Position: Unit Manager – Rock Engineering Beatrix 3#
Company/Organisations: Sibanye Gold
Date and Place of Birth: Born in Bellville, Cape Town, on 4 March 1960
Education: Matriculated at Bothashof, Salisbury (now Harare)
First Job: Learner Official Mining, Buffelsfontein Gold Mine, Genmin
Personal Best Achievement/s: The design and actual early extraction of the Beatrix 3# Shaft pillar
Philosophy of Life: Too much of anything is not good. Live a balanced life.
Favourite Food/Drink: A good Irish whiskey (Here, I ignore my philosophy). I love chicken – braaied or grilled – with Portuguese spice.
Favourite Sport: I work only because my golf is not good enough.
1. How did your career in the mining industry begin and where are you now?
Following the completion of my military service in 1980, I started off at Buffelsfontein Mine as a Learner Official and later became production Shiftboss, mostly at Orangia Shaft. In 1987, a neck injury in rugby forced me to assist the Rock Engineering Dept for 6 months, while I could not go underground. This was the first time that I was really exposed to Rock Engineering and I immediately became very interested in the subject. Shortly after my return to underground, I applied for the position of Strata Control Officer and Joined the RE Dept. I obtained my COM Cert in 1990 and moved to Beatrix mine in the Welkom area in the same year. During the next 10 years, I toured the Welkom Goldfields, working at Oryx Mine, St Helena and back to Beatrix again, working for the same company. (Genmin, Gengold, Gold Fields). In 2002, I joined Brentley, Lucas and Associates, and was based at Bambanani Mine until 2011. It was an interesting 9 years, with Bambanani experiencing serious problems in their orepass systems, and eventually scaling down to a shaft pillar extraction. During this time, I also did a lot of consulting work on smaller diamond mines, as well as at the Afrikander Lease operation in North West. In 2011, I was offered the position of Chief Rock Engineer at Beatrix mine and moved back there, saw the unbundling of Goldfields and the creation of Sibanye Gold, and am still quite happy in my role as Rock Engineer at Beatrix 3#.
“Confidence. You need to show confidence” “Confidence sells!”
2. Why did you choose Rock Engineering?

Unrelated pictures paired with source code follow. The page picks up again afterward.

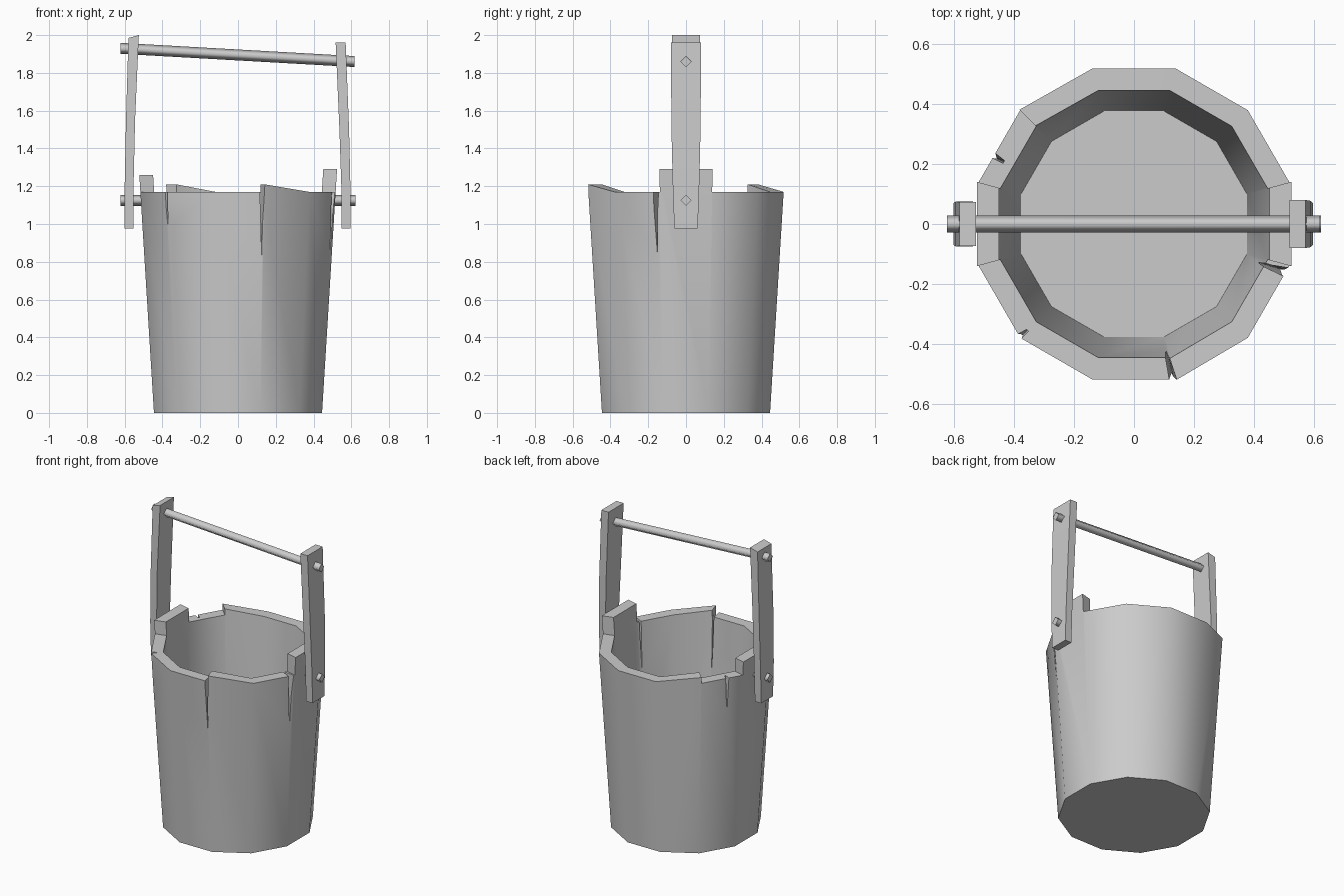
import bpy, bmesh
from math import sin, cos, radians
from mathutils import Vector

if "Cube" in bpy.data.objects:
    bpy.data.objects.remove(bpy.data.objects["Cube"])

GREY = (0.6, 0.6, 0.6, 1)
wood = bpy.data.materials.new("grey wood")
wood.use_nodes = True
wood.diffuse_color = GREY
wood.node_tree.nodes["Principled BSDF"].inputs["Base Color"].default_value = GREY


def make_object(name, bm):
    bmesh.ops.recalc_face_normals(bm, faces=bm.faces)
    mesh = bpy.data.meshes.new(name)
    bm.to_mesh(mesh)
    bm.free()
    mesh.materials.append(wood)
    obj = bpy.data.objects.new(name, mesh)
    bpy.context.collection.objects.link(obj)
    return obj


# Bucket: twelve flat staves, each with its own rim height at both ends
SIDES, RIM, FLOOR = 12, 1.17, 0.05
FLAT = cos(radians(15))


def ring_point(corner, z, inset):
    radius = (0.445 + 0.072 * z / RIM - inset) / FLAT
    a = radians(30 * corner - 15)
    return Vector((radius * cos(a), radius * sin(a), z))


# stave number -> (start height, end height); stave 0 faces +x
heights = {i: (RIM, RIM) for i in range(SIDES)}
heights[0] = (1.29, 1.29)      # left ear
heights[6] = (1.26, 1.26)      # right ear
heights[4] = (RIM, 1.21)       # chipped rim, back
heights[10] = (1.21, RIM)      # chipped rim, front

bm = bmesh.new()
cache = {}


def vert(corner, z, inset):
    key = (corner % SIDES, z, inset)
    if key not in cache:
        cache[key] = bm.verts.new(ring_point(*key))
    return cache[key]


def levels(corner, top):
    """Heights on one corner up to a stave's end, shared with its neighbour."""
    both = {heights[(corner - 1) % SIDES][1], heights[corner % SIDES][0]}
    return sorted(z for z in both if z <= top)


WALL = 0.073
for i in range(SIDES):
    a, b = levels(i, heights[i][0]), levels(i + 1, heights[i][1])
    for inset, base in ((0, 0), (WALL, FLOOR)):
        bm.faces.new([vert(i, base, inset), vert(i + 1, base, inset)]
                     + [vert(i + 1, z, inset) for z in b]
                     + [vert(i, z, inset) for z in reversed(a)])
    bm.faces.new([vert(i, a[-1], 0), vert(i + 1, b[-1], 0),
                  vert(i + 1, b[-1], WALL), vert(i, a[-1], WALL)])
    steps = levels(i, 9)
    if len(steps) == 2:
        low, high = steps
        bm.faces.new([vert(i, low, 0), vert(i, high, 0),
                      vert(i, high, WALL), vert(i, low, WALL)])
for inset, base in ((0, 0), (WALL, FLOOR)):
    bm.faces.new([vert(i, base, inset) for i in range(SIDES)])
bucket = make_object("bucket", bm)


# Cracks: tapered wedges cut down into the rim
def crack(angle, width, tip_z, inner, lean):
    bm = bmesh.new()
    a = radians(angle)
    out, side = Vector((cos(a), sin(a), 0)), Vector((-sin(a), cos(a), 0))
    up = Vector((0, 0, 1))
    rings = []
    for r, w in ((inner, width * 0.3), (0.6, width * 1.4)):
        tip = out * r + up * tip_z
        mid = out * r + side * lean + up * 1.3
        rings.append([bm.verts.new(p) for p in (tip, mid + side * w, mid - side * w)])
    p, q = rings
    bm.faces.new(p)
    bm.faces.new(q)
    for k in range(3):
        bm.faces.new([p[k], p[k - 1], q[k - 1], q[k]])
    cutter = make_object("crack_cutter", bm)
    cutter.hide_render = True
    cutter.hide_set(True)
    mod = bucket.modifiers.new("crack", "BOOLEAN")
    mod.operation, mod.solver, mod.object = "DIFFERENCE", "EXACT", cutter
    return cutter


cutters = [crack(-75.8, 0.014, 0.82, 0.40, 0.0),
           crack(-17.2, 0.022, 0.83, 0.43, 0.0),
           crack(-135, 0.026, 0.98, 0.50, 0.0),
           crack(154.5, 0.026, 0.95, 0.48, 0.0)]

bpy.context.view_layer.objects.active = bucket
bucket.select_set(True)
for mod in list(bucket.modifiers):
    bpy.ops.object.modifier_apply(modifier=mod.name)
for c in cutters:
    bpy.data.objects.remove(c)
bpy.ops.object.shade_smooth_by_angle(angle=radians(35))
bucket.select_set(False)


# Uprights: bent planks, rows of (outer x, inner x, z outer, z inner, half width)
def upright(name, sign, rows):
    bm = bmesh.new()
    loops = []
    for xo, xi, zo, zi, w in rows:
        loops.append([bm.verts.new((sign * x, y, z)) for x, y, z in
                      ((xo, -w, zo), (xo, w, zo), (xi, w, zi), (xi, -w, zi))])
    for low, high in zip(loops, loops[1:]):
        for k in range(4):
            bm.faces.new([low[k - 1], low[k], high[k], high[k - 1]])
    bm.faces.new(loops[0])
    bm.faces.new(loops[-1])
    obj = make_object(name, bm)
    bpy.context.view_layer.objects.active = obj
    obj.select_set(True)
    bpy.ops.object.shade_smooth_by_angle(angle=radians(35))
    obj.select_set(False)


upright("right_upright", -1, [(0.60, 0.553, 0.975, 0.975, 0.062),
                              (0.60, 0.553, 1.2, 1.2, 0.07),
                              (0.593, 0.545, 1.55, 1.55, 0.075),
                              (0.58, 0.525, 1.985, 2.0, 0.073)])
upright("left_upright", 1, [(0.595, 0.547, 0.975, 0.975, 0.062),
                            (0.595, 0.547, 1.2, 1.2, 0.07),
                            (0.588, 0.537, 1.5, 1.5, 0.077),
                            (0.57, 0.517, 1.96, 1.96, 0.08)])


# Grip and pegs: four-sided rods with a corner on top
def rod(name, start, end, radius):
    bm = bmesh.new()
    ends = []
    for x, z in (start, end):
        ends.append([bm.verts.new((x, radius * sin(radians(90 * k)),
                                   z + radius * cos(radians(90 * k)))) for k in range(4)])
    for k in range(4):
        bm.faces.new([ends[0][k - 1], ends[0][k], ends[1][k], ends[1][k - 1]]).smooth = True
    for loop in ends:
        bm.faces.new(loop)
    make_object(name, bm)


rod("grip", (-0.622, 1.93), (0.618, 1.86), 0.029)
for name, sign in (("left_peg", 1), ("right_peg", -1)):
    rod(name, (sign * 0.48, 1.125), (sign * 0.622, 1.125), 0.029)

I was very fortunate to be exposed to RE early in my career and to then be able to make the career change to Rock Engineering. It is probably the most interesting, challenging and exciting discipline in the mining industry. No two days are the same, no two problems are the same, and no two people are the same. Every day, there is something new and you keep on learning and gaining experience every day.
3. Please tell us a bit more about your career journey?
Covered in 1.
4. In your opinion, what are some of the challenges that the fraternity is currently facing?
I think our biggest challenge currently is that our design function is under threat. There is a tendency that we shouldn’t design support to suite, but rather to design for the worst case; if one operation utilises a system, it must be implemented throughout, whether it is relevant or not. It is no longer a case of designing out or reducing the risk in the mining of a block ground, but rather that if there is risk, abandon it. We can only overcome this by educating the prescribers and enlightening them in the principles of Rock Engineering.
5. What are some areas that you believe will become of increasing importance in the near future of the rock engineering discipline?
I believe we will be required and that we need to play a much larger role in the ongoing planning of workings. The expertise is no longer there, as it used to be, and once again, we need to coach and educate.
6. What advice would you offer people aspiring to be in your position?
Confidence. You need to show confidence: when you present a plan, or when you motivate a new support system, mining sequence, whatever. Confidence sells! Even if you yourself are not too confident in what you propose, propose it with confidence.
7. Who is your role model/mentor?
I cannot single out one person. There are too many people that I came into contact with in my career who all contributed in my life, whether big or small. Each person has something to offer which will benefit you in some way.
8. What is the best advice you have ever been given?
It’s a golfing tip – Aim high, don’t set a low target because then you will hit the ball low. And it is the same in life, set your goals high.